§ **WORK TO BE COMPLETED**
Copy exactly the lines of the data below, beginning with the line with "curve.materials.append(steel)" and ending with the line with "0.081, 0.136, DARK)". Pictures are to be omitted.

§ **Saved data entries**
************

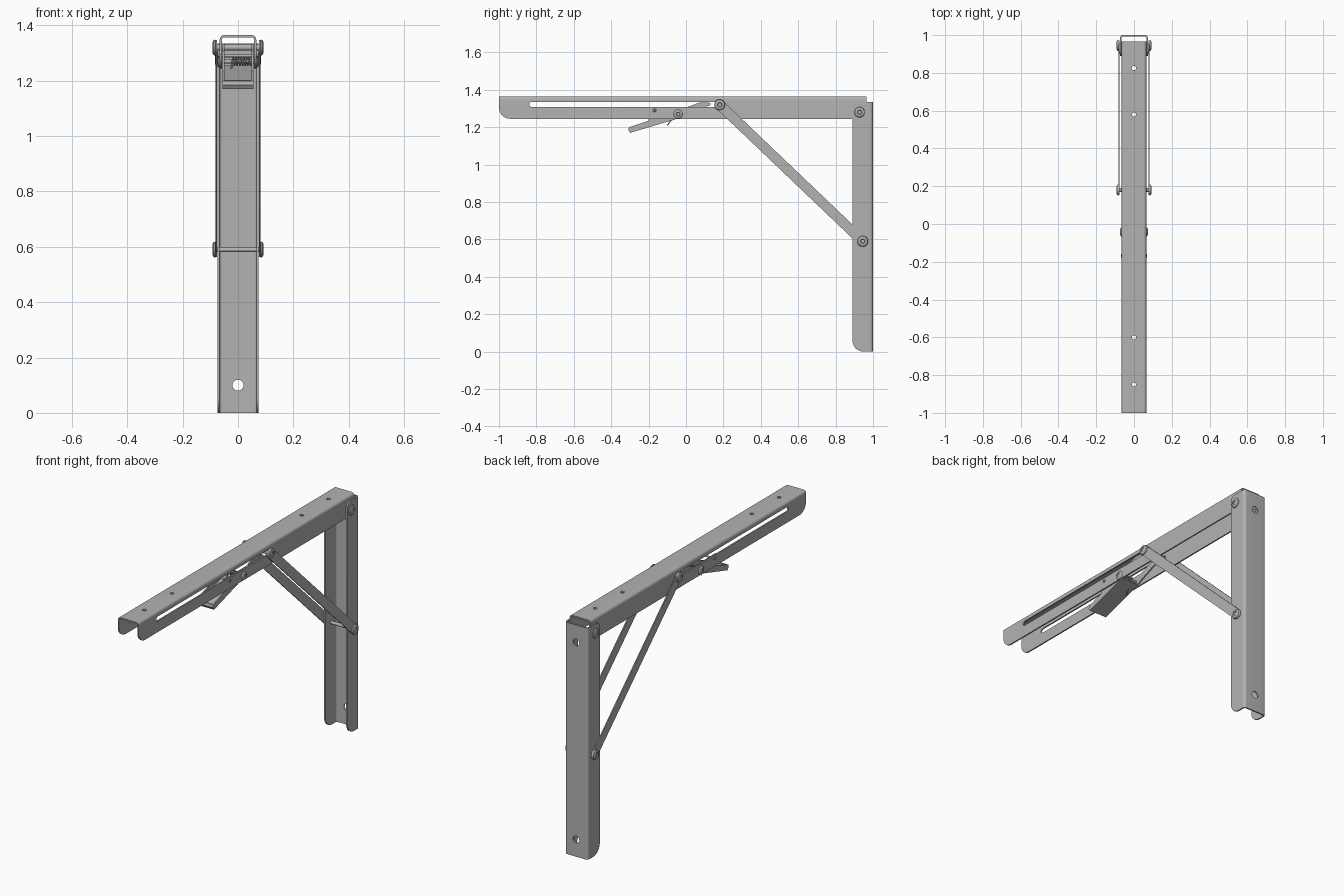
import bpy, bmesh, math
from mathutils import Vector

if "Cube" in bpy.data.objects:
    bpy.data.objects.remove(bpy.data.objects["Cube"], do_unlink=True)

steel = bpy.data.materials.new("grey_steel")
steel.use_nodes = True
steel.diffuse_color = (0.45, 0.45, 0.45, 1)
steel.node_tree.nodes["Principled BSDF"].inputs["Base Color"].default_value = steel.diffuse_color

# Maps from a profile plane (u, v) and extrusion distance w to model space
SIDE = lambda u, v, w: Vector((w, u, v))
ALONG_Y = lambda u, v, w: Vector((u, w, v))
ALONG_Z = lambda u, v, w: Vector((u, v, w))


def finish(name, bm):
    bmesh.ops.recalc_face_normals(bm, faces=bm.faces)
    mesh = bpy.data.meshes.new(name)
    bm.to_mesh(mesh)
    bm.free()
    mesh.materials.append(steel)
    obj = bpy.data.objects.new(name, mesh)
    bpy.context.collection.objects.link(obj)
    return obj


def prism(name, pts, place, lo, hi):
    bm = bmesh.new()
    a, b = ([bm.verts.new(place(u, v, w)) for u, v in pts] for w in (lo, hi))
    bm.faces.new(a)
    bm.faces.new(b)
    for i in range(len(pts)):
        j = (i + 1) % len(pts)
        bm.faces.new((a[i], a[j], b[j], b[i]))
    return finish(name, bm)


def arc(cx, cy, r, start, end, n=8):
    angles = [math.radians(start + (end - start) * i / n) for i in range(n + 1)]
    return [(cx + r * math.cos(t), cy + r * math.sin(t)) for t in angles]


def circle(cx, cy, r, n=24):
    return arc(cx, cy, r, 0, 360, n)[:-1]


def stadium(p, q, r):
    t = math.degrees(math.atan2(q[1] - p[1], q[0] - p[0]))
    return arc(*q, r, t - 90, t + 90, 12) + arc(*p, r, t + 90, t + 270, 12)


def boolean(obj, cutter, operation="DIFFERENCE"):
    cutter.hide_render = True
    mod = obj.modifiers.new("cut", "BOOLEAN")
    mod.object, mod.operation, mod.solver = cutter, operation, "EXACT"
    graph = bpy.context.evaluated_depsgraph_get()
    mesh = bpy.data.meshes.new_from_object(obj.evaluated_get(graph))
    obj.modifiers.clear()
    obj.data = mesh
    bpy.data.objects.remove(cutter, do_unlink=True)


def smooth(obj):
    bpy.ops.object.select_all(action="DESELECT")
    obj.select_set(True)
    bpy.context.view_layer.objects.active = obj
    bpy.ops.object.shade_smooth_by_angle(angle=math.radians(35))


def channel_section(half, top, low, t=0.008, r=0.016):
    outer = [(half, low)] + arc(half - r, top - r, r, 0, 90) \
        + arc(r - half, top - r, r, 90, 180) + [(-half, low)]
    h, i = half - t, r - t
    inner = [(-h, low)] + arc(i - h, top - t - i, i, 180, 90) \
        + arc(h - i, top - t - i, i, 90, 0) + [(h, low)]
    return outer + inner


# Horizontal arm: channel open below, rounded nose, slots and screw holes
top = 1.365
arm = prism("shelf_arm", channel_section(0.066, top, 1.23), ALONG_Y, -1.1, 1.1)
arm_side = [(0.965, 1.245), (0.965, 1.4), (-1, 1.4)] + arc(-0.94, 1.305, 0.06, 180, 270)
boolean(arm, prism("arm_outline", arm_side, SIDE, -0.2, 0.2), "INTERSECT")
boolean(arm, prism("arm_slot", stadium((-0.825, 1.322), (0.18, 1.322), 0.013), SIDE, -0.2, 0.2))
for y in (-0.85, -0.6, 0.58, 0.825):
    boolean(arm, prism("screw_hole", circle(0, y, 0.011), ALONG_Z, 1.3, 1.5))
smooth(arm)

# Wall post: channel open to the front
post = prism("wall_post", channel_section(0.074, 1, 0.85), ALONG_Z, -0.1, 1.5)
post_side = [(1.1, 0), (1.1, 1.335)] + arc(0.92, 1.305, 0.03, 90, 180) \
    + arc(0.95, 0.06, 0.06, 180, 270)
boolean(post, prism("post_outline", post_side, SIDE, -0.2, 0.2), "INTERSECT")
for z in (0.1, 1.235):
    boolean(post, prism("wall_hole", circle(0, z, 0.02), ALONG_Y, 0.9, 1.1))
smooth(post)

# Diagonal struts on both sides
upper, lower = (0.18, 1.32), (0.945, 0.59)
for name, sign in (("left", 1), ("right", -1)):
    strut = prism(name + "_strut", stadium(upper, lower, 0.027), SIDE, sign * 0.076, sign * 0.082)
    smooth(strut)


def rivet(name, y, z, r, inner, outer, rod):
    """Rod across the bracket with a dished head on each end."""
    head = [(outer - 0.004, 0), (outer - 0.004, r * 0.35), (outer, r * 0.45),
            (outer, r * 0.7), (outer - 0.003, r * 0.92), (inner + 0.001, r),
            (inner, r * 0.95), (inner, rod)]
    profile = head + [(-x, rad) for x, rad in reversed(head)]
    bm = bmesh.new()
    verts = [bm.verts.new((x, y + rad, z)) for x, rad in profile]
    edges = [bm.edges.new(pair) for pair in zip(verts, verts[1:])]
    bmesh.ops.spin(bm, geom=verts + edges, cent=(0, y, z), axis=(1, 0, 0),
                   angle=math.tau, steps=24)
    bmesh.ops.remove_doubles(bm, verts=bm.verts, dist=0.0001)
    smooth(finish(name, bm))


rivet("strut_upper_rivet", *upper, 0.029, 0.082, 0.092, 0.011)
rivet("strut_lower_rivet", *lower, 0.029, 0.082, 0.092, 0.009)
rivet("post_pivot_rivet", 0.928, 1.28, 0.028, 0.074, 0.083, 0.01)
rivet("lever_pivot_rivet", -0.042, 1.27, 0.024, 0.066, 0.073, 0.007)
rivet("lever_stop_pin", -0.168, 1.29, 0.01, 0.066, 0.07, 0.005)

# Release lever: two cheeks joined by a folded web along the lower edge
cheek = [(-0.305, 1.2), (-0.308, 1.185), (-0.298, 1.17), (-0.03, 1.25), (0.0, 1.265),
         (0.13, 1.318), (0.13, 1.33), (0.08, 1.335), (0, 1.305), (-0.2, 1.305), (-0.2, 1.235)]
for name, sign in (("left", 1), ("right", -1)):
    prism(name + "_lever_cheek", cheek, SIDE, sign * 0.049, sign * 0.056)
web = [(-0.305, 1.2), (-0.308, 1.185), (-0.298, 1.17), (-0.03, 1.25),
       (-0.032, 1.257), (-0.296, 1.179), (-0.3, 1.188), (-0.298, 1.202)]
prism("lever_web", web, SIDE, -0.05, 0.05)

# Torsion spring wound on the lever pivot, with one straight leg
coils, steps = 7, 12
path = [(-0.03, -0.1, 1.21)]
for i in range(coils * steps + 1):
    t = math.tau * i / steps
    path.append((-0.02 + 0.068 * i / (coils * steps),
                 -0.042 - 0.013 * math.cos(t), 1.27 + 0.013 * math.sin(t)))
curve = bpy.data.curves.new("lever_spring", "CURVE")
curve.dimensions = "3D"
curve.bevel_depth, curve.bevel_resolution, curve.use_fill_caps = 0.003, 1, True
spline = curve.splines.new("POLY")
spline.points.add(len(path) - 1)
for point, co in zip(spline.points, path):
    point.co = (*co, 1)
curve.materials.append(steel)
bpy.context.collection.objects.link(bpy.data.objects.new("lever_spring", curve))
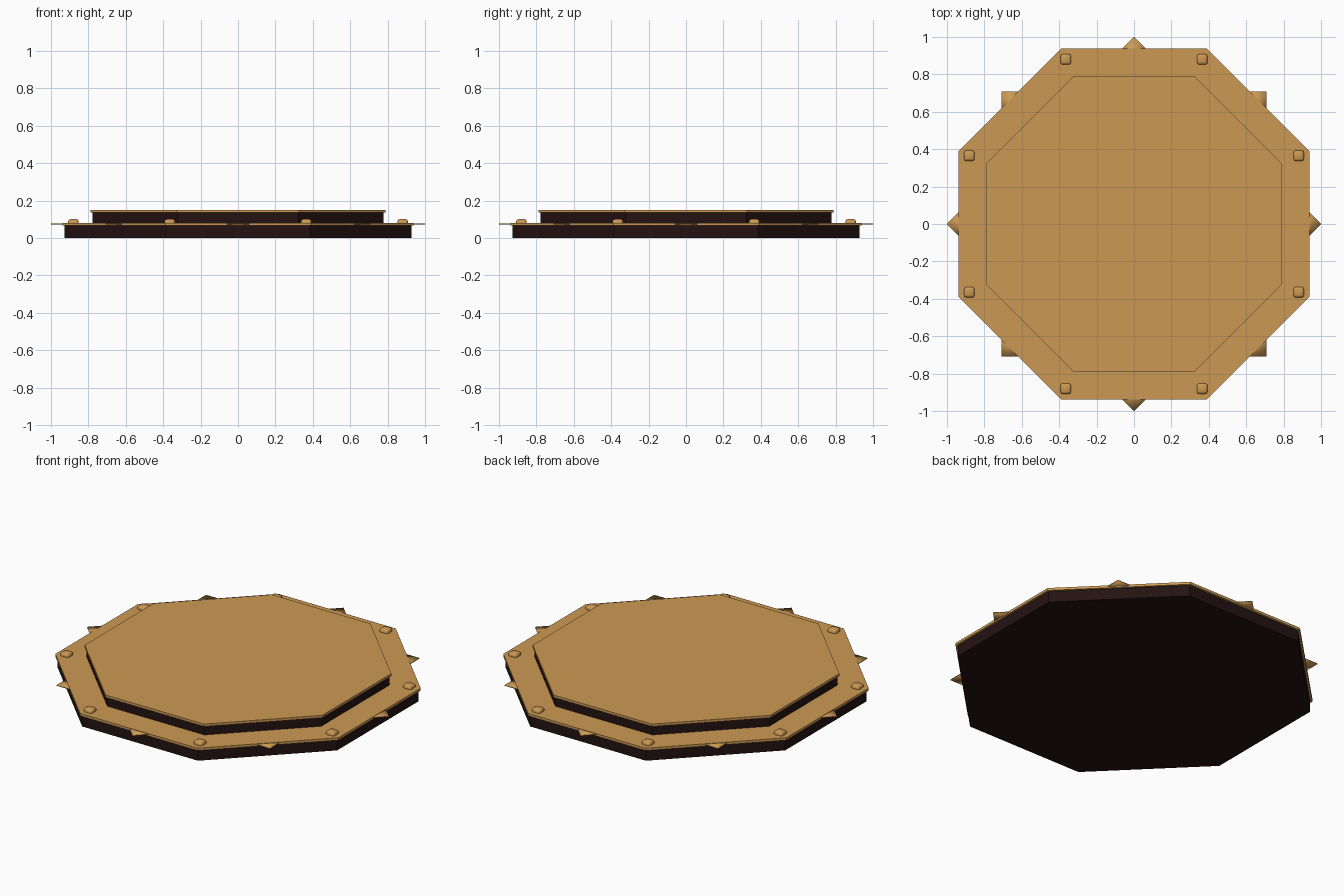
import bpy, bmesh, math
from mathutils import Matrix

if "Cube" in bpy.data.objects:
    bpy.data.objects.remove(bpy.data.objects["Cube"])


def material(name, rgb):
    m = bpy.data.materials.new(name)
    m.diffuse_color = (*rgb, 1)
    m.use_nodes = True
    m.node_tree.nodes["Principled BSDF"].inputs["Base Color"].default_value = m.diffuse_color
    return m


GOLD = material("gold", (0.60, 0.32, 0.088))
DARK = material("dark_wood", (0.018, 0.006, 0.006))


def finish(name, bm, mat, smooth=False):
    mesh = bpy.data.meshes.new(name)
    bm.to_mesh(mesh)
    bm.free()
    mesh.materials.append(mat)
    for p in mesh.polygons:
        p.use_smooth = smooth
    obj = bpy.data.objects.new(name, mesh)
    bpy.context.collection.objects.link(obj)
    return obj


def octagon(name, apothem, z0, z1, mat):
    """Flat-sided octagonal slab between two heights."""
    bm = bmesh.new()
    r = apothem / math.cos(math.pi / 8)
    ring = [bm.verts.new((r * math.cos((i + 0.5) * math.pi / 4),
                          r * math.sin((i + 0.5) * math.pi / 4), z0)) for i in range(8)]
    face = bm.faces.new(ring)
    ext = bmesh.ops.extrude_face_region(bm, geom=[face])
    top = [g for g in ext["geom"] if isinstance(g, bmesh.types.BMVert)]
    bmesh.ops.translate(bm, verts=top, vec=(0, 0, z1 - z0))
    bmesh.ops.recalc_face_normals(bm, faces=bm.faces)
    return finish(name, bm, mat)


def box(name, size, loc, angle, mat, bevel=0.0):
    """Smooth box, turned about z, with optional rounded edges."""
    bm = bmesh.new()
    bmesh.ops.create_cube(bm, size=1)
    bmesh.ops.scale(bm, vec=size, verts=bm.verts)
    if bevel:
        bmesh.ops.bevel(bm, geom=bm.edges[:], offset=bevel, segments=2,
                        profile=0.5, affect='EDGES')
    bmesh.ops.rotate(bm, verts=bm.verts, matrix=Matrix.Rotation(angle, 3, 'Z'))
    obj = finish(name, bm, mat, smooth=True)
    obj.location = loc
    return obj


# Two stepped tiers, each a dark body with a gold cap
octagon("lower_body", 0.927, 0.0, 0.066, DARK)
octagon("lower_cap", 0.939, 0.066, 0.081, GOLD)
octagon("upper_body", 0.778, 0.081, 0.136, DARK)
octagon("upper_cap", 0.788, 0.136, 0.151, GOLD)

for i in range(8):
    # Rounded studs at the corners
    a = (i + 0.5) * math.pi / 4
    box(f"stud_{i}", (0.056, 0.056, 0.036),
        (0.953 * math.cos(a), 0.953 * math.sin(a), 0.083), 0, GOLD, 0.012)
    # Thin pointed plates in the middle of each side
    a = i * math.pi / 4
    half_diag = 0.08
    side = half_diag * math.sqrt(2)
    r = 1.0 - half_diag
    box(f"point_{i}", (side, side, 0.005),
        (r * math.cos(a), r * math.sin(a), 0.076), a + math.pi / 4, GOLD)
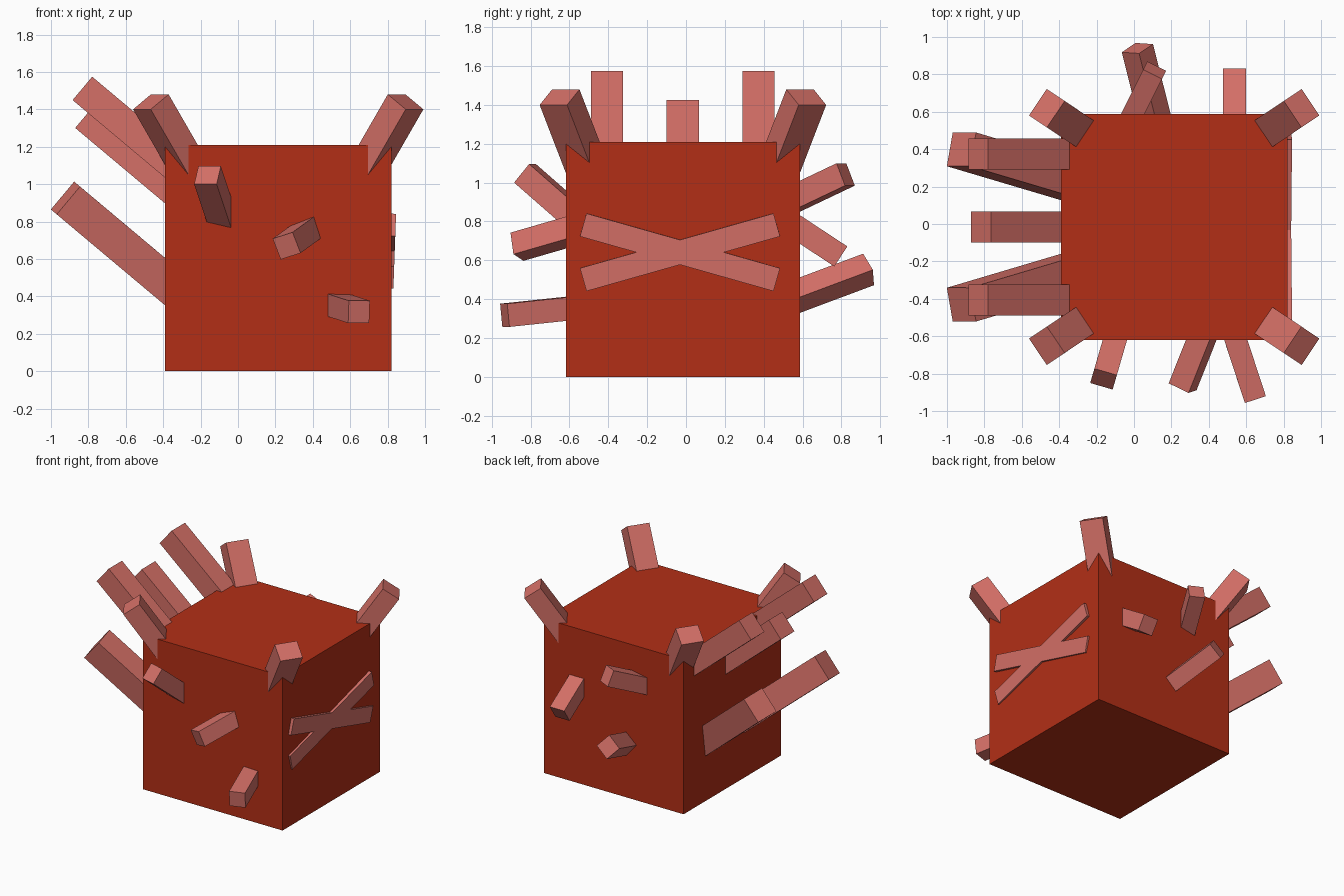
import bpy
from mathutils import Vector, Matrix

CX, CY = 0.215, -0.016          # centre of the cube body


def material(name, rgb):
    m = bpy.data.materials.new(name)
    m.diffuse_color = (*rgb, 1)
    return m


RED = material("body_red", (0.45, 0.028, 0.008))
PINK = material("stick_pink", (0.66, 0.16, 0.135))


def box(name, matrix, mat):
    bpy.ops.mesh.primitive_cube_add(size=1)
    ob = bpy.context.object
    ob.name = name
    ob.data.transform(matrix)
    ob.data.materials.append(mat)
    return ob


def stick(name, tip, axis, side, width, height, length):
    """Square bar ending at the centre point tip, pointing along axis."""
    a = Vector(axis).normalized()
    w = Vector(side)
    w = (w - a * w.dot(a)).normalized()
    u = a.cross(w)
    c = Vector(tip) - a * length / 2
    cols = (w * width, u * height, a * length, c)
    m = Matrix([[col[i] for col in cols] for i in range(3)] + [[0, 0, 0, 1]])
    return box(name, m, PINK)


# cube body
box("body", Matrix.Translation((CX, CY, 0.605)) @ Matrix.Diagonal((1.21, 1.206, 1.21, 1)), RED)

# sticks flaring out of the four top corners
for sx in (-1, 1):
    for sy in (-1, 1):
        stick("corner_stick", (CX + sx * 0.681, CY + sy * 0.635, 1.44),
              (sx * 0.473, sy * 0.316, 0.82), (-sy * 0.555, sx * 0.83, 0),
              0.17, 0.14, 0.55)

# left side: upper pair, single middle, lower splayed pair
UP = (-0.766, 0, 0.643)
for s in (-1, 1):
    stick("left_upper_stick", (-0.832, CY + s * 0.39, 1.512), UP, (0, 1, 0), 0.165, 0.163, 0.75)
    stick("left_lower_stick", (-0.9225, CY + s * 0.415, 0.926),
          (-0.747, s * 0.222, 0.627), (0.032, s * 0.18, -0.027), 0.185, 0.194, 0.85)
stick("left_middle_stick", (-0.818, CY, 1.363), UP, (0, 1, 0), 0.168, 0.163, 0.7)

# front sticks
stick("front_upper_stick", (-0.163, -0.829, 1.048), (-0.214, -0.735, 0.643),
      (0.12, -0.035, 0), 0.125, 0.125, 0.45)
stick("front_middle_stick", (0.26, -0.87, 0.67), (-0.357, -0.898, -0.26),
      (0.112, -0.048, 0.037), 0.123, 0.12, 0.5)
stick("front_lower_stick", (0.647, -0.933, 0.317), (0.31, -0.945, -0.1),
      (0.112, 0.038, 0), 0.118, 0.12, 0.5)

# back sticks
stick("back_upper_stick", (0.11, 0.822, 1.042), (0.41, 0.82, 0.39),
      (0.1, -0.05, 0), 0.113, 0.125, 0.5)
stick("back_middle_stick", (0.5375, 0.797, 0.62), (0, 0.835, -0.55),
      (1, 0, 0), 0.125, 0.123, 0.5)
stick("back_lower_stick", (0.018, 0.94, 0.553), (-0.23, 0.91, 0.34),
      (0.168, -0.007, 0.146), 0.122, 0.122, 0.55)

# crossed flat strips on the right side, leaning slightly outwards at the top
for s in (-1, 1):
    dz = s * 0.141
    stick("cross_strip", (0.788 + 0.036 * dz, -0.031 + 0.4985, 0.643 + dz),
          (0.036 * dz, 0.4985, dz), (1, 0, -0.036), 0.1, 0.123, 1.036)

************

§ **WRITTEN RESPONSE**
curve.materials.append(steel)
bpy.context.collection.objects.link(bpy.data.objects.new("lever_spring", curve))
import bpy, bmesh, math
from mathutils import Matrix

if "Cube" in bpy.data.objects:
    bpy.data.objects.remove(bpy.data.objects["Cube"])


def material(name, rgb):
    m = bpy.data.materials.new(name)
    m.diffuse_color = (*rgb, 1)
    m.use_nodes = True
    m.node_tree.nodes["Principled BSDF"].inputs["Base Color"].default_value = m.diffuse_color
    return m


GOLD = material("gold", (0.60, 0.32, 0.088))
DARK = material("dark_wood", (0.018, 0.006, 0.006))


def finish(name, bm, mat, smooth=False):
    mesh = bpy.data.meshes.new(name)
    bm.to_mesh(mesh)
    bm.free()
    mesh.materials.append(mat)
    for p in mesh.polygons:
        p.use_smooth = smooth
    obj = bpy.data.objects.new(name, mesh)
    bpy.context.collection.objects.link(obj)
    return obj


def octagon(name, apothem, z0, z1, mat):
    """Flat-sided octagonal slab between two heights."""
    bm = bmesh.new()
    r = apothem / math.cos(math.pi / 8)
    ring = [bm.verts.new((r * math.cos((i + 0.5) * math.pi / 4),
                          r * math.sin((i + 0.5) * math.pi / 4), z0)) for i in range(8)]
    face = bm.faces.new(ring)
    ext = bmesh.ops.extrude_face_region(bm, geom=[face])
    top = [g for g in ext["geom"] if isinstance(g, bmesh.types.BMVert)]
    bmesh.ops.translate(bm, verts=top, vec=(0, 0, z1 - z0))
    bmesh.ops.recalc_face_normals(bm, faces=bm.faces)
    return finish(name, bm, mat)


def box(name, size, loc, angle, mat, bevel=0.0):
    """Smooth box, turned about z, with optional rounded edges."""
    bm = bmesh.new()
    bmesh.ops.create_cube(bm, size=1)
    bmesh.ops.scale(bm, vec=size, verts=bm.verts)
    if bevel:
        bmesh.ops.bevel(bm, geom=bm.edges[:], offset=bevel, segments=2,
                        profile=0.5, affect='EDGES')
    bmesh.ops.rotate(bm, verts=bm.verts, matrix=Matrix.Rotation(angle, 3, 'Z'))
    obj = finish(name, bm, mat, smooth=True)
    obj.location = loc
    return obj


# Two stepped tiers, each a dark body with a gold cap
octagon("lower_body", 0.927, 0.0, 0.066, DARK)
octagon("lower_cap", 0.939, 0.066, 0.081, GOLD)
octagon("upper_body", 0.778, 0.081, 0.136, DARK)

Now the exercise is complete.